[DATA UNDER STUDY]:
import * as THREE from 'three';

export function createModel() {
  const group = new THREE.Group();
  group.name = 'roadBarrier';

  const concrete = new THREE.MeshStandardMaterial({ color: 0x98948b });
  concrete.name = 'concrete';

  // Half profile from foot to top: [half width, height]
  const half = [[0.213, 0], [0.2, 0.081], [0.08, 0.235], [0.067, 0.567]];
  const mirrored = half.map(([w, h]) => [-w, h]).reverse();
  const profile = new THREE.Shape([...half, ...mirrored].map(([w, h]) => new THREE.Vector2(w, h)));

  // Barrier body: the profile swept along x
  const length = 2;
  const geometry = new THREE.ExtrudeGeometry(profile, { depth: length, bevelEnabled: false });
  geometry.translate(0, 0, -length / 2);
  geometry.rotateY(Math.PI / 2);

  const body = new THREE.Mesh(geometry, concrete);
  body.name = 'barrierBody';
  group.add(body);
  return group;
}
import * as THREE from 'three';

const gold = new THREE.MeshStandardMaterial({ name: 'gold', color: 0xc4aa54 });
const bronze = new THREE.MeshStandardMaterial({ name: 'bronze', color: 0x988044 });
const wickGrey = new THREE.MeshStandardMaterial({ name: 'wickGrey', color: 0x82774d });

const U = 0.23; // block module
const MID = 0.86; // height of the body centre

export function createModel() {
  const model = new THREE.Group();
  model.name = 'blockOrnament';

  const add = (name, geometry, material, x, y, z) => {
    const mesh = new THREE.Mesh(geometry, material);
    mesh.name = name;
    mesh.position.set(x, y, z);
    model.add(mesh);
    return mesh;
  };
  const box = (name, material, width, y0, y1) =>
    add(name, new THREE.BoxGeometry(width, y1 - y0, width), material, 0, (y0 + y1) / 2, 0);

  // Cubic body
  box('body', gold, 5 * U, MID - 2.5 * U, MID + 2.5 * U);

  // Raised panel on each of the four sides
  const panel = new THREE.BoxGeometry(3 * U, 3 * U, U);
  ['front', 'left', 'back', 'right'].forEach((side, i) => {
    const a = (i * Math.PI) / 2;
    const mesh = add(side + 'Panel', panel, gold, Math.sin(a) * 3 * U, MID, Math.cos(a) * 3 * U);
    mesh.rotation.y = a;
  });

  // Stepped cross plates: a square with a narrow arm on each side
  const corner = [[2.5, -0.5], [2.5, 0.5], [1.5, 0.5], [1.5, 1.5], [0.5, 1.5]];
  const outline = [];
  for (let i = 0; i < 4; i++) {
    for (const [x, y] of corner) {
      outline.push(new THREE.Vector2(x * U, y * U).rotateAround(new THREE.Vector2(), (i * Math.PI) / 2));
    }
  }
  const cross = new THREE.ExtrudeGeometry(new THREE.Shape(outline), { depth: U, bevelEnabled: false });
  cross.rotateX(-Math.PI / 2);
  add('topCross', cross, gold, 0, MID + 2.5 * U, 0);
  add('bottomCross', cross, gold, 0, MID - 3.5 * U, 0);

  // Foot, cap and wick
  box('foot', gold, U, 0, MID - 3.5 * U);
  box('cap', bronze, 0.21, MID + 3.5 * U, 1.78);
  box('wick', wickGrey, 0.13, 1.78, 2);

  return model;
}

[YOUR ASSIGNMENT]:
Copy the line containing "return mesh;" and every line after it, through the last line of the records. Include nothing else.

[YOUR SOLUTION]:
    return mesh;
  };
  const box = (name, material, width, y0, y1) =>
    add(name, new THREE.BoxGeometry(width, y1 - y0, width), material, 0, (y0 + y1) / 2, 0);

  // Cubic body
  box('body', gold, 5 * U, MID - 2.5 * U, MID + 2.5 * U);

  // Raised panel on each of the four sides
  const panel = new THREE.BoxGeometry(3 * U, 3 * U, U);
  ['front', 'left', 'back', 'right'].forEach((side, i) => {
    const a = (i * Math.PI) / 2;
    const mesh = add(side + 'Panel', panel, gold, Math.sin(a) * 3 * U, MID, Math.cos(a) * 3 * U);
    mesh.rotation.y = a;
  });

  // Stepped cross plates: a square with a narrow arm on each side
  const corner = [[2.5, -0.5], [2.5, 0.5], [1.5, 0.5], [1.5, 1.5], [0.5, 1.5]];
  const outline = [];
  for (let i = 0; i < 4; i++) {
    for (const [x, y] of corner) {
      outline.push(new THREE.Vector2(x * U, y * U).rotateAround(new THREE.Vector2(), (i * Math.PI) / 2));
    }
  }
  const cross = new THREE.ExtrudeGeometry(new THREE.Shape(outline), { depth: U, bevelEnabled: false });
  cross.rotateX(-Math.PI / 2);
  add('topCross', cross, gold, 0, MID + 2.5 * U, 0);
  add('bottomCross', cross, gold, 0, MID - 3.5 * U, 0);

  // Foot, cap and wick
  box('foot', gold, U, 0, MID - 3.5 * U);
  box('cap', bronze, 0.21, MID + 3.5 * U, 1.78);
  box('wick', wickGrey, 0.13, 1.78, 2);

  return model;
}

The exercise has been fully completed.